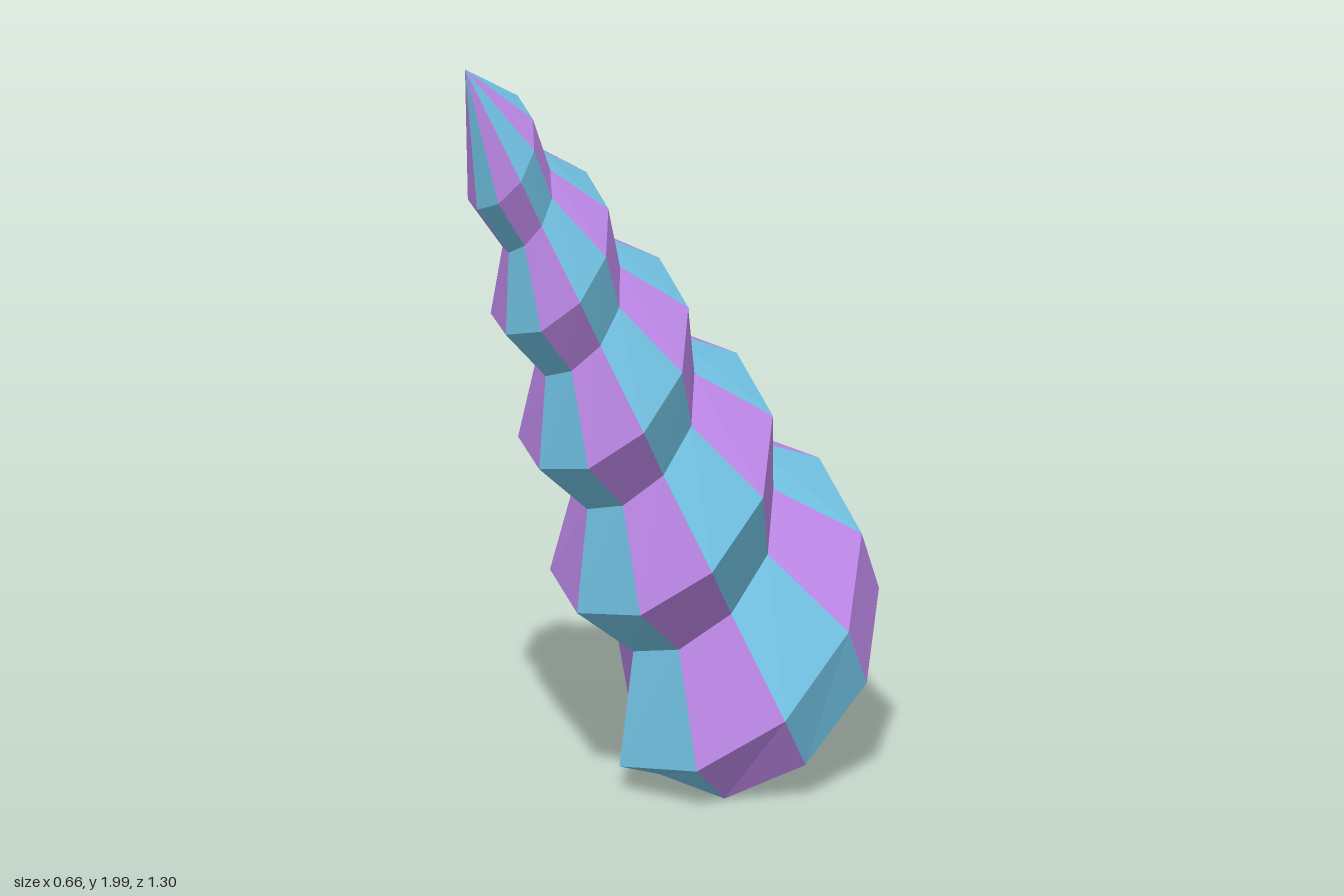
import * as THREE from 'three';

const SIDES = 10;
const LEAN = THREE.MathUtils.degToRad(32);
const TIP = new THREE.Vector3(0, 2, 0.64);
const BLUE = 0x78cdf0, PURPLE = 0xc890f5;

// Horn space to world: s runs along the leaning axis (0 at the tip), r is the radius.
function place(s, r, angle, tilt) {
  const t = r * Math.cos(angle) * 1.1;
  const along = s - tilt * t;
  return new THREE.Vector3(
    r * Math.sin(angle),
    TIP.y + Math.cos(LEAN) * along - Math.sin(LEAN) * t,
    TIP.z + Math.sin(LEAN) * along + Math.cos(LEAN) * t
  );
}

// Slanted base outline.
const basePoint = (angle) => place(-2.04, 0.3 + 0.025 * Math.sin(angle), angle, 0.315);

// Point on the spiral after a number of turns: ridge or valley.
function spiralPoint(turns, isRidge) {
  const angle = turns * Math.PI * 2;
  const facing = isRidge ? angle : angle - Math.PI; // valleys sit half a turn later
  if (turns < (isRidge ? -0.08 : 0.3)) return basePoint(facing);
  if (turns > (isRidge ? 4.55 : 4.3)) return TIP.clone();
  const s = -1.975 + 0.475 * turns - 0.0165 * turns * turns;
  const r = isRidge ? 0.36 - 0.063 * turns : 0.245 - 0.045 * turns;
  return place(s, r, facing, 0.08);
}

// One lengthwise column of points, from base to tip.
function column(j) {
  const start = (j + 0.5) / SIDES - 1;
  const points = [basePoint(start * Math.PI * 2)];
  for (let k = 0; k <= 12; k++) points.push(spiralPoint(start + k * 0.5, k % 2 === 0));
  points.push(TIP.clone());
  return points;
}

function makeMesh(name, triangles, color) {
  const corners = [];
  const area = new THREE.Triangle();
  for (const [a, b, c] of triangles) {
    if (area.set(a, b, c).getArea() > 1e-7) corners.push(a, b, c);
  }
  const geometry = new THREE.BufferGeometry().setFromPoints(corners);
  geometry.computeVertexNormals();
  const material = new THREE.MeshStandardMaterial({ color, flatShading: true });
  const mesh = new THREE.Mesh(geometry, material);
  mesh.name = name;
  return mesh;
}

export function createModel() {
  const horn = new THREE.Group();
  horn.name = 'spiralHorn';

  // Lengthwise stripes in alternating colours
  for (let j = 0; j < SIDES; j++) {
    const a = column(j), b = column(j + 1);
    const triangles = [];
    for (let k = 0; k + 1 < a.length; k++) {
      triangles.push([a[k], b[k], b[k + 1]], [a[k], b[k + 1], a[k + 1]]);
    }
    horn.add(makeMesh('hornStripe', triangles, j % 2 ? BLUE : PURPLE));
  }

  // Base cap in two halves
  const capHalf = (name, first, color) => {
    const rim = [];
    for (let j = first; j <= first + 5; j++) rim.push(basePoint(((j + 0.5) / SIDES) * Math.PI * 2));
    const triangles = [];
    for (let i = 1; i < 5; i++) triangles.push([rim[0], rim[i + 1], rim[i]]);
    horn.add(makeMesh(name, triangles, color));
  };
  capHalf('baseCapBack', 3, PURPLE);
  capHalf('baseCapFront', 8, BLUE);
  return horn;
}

========

AIM OF THE TASK: Check each line above for the string "triangles" and show the ones that have it.

SOLUTION FOR THIS PROBLEM:
function makeMesh(name, triangles, color) {
  for (const [a, b, c] of triangles) {
    const triangles = [];
      triangles.push([a[k], b[k], b[k + 1]], [a[k], b[k + 1], a[k + 1]]);
    horn.add(makeMesh('hornStripe', triangles, j % 2 ? BLUE : PURPLE));
    const triangles = [];
    for (let i = 1; i < 5; i++) triangles.push([rim[0], rim[i + 1], rim[i]]);
    horn.add(makeMesh(name, triangles, color));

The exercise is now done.